General English

  • adverb completely


  • adjective with as much inside it as possible
  • adjective complete, including everything


  • A reference to lumber that is slightly oversize.


  • noun at the point in the trajectory of a well pitched-up ball where it reaches or passes the batsman while still in flight
    Citation ‘Lawson tried to york him and in fact Randall played all round a ball which passed his bat on the full and hit the base of the middle and off stumps’ (Henry Blofeld, Cricketer February 1983)


  • used to describe a wine with a round, rich flavour, normally as a good point, but sometimes implying that the wine is not elegant. When describing red wines, it normally refers to wine with higher levels of tannin and alcohol, e.g. Barolo or Châteauneuf-du-Pape wines. When describing white wines it normally refers to wines with high levels of alcohol or glycerol.

Origin & History of “full”

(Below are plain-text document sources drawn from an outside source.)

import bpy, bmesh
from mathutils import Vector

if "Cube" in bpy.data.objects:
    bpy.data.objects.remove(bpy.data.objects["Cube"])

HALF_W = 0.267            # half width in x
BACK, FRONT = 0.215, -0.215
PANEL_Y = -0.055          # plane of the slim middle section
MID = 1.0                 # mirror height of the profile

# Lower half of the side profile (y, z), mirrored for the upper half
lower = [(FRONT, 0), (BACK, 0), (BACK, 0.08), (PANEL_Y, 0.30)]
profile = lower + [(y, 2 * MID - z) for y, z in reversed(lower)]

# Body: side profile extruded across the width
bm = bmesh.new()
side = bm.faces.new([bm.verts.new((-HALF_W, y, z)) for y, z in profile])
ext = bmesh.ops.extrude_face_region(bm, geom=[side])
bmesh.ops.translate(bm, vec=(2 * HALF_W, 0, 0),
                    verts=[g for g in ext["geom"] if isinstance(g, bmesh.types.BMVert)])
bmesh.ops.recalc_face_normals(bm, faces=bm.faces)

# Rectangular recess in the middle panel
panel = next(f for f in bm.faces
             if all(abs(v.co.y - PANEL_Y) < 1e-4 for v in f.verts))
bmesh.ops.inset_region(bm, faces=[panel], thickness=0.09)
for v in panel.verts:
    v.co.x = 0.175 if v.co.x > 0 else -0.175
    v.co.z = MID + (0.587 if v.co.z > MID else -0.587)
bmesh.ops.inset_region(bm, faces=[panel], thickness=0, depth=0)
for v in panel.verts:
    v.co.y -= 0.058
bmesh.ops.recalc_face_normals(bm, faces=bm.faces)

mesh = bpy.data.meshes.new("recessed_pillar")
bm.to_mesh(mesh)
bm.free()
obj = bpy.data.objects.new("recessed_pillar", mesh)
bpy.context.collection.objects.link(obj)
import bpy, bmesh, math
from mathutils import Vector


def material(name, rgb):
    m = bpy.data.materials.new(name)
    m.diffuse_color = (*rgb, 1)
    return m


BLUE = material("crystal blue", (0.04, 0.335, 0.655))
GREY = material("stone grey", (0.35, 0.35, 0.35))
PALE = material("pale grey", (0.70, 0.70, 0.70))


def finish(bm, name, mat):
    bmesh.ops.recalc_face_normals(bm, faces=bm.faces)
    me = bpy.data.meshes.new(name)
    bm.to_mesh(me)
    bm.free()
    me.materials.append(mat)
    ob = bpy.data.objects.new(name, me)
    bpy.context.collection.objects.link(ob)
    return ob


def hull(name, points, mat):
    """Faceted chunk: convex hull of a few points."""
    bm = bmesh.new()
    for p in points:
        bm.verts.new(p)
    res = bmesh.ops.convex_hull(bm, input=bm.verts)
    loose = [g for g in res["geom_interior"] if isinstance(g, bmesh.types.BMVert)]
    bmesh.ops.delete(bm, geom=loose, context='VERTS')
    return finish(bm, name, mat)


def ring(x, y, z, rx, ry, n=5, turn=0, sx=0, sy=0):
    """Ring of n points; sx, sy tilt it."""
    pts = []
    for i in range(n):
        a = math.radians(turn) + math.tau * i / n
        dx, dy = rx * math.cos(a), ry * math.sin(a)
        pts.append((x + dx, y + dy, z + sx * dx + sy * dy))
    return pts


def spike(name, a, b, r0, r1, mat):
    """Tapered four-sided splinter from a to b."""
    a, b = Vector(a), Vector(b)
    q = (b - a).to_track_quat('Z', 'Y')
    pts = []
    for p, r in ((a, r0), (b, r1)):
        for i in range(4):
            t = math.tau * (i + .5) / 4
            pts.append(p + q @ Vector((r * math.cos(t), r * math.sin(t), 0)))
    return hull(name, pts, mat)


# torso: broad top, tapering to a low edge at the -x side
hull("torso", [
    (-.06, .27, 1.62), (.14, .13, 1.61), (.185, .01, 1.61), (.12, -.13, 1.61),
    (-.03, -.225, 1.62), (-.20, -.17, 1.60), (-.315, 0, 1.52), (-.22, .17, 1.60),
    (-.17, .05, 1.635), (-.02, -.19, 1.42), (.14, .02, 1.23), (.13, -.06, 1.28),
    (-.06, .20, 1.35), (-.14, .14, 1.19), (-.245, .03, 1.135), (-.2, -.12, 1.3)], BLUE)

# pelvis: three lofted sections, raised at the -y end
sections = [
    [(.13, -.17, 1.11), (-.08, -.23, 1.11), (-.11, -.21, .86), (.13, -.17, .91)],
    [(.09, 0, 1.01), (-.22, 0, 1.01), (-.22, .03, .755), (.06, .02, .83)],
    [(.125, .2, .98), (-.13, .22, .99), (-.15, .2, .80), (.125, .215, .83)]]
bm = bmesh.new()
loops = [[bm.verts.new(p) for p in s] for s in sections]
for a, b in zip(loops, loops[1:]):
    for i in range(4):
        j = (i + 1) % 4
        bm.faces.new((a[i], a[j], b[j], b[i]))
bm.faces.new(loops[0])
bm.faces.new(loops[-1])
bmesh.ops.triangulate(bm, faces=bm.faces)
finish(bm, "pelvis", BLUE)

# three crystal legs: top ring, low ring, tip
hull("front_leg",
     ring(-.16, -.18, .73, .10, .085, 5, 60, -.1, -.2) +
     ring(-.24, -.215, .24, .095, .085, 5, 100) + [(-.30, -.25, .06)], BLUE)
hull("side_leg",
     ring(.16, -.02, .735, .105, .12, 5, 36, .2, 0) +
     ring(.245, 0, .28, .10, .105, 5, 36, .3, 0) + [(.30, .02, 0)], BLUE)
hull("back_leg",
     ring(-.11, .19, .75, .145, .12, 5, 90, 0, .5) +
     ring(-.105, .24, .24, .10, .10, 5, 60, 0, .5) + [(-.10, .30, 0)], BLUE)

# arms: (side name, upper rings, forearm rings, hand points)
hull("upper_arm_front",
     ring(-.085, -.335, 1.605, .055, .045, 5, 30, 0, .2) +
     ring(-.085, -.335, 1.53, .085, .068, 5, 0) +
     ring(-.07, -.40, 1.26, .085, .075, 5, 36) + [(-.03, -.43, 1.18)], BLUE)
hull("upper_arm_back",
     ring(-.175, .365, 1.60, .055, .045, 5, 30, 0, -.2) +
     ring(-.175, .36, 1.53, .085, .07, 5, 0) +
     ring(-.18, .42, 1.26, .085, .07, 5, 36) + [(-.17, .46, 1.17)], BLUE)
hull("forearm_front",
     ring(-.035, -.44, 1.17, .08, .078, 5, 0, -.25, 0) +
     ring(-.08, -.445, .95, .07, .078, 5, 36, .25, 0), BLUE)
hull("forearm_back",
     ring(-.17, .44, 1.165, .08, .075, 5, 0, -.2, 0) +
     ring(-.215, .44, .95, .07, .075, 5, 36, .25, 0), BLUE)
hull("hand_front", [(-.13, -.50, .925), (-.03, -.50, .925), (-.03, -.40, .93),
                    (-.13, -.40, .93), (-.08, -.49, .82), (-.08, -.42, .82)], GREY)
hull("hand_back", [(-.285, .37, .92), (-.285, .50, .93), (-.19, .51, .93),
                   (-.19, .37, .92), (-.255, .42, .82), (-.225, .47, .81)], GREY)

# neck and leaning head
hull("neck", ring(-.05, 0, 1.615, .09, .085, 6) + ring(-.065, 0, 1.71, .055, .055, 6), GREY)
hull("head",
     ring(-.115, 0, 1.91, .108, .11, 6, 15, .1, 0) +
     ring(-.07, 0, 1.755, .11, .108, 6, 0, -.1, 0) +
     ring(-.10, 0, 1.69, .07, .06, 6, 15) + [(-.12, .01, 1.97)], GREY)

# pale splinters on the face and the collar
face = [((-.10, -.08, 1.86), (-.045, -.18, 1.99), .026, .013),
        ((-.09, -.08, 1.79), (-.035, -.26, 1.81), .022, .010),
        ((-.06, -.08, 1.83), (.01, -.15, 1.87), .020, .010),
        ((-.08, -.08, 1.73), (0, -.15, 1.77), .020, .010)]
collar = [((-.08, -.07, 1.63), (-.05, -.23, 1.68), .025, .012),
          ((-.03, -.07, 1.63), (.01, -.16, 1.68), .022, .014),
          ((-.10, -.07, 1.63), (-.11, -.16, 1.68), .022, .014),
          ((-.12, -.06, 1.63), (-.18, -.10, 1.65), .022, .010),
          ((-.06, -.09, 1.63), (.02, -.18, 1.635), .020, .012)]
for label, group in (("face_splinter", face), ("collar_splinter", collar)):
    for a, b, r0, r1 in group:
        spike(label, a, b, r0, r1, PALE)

Full and its verbal derivative fill go back ultimately to the Indo-European base *plē-, which also produced Latin plēnus ‘full’ (source of English plenary, plenty, and replenish, and of French plein and Italian pieno ‘full’) and English complete, deplete (19th c.) (literally ‘unfill, empty’), implement, plebeian, plethora, plural, plus, replete (14th c.), supply, and surplus (14th c.). The Indo-European derivative *plnós passed into prehistoric Germanic as *fulnaz, which eventually became *fullaz, source of German voll, Dutch vol, and Swedish and English full. Fulfil dates from the late Old English period; it originally meant literally ‘fill full, fill up’.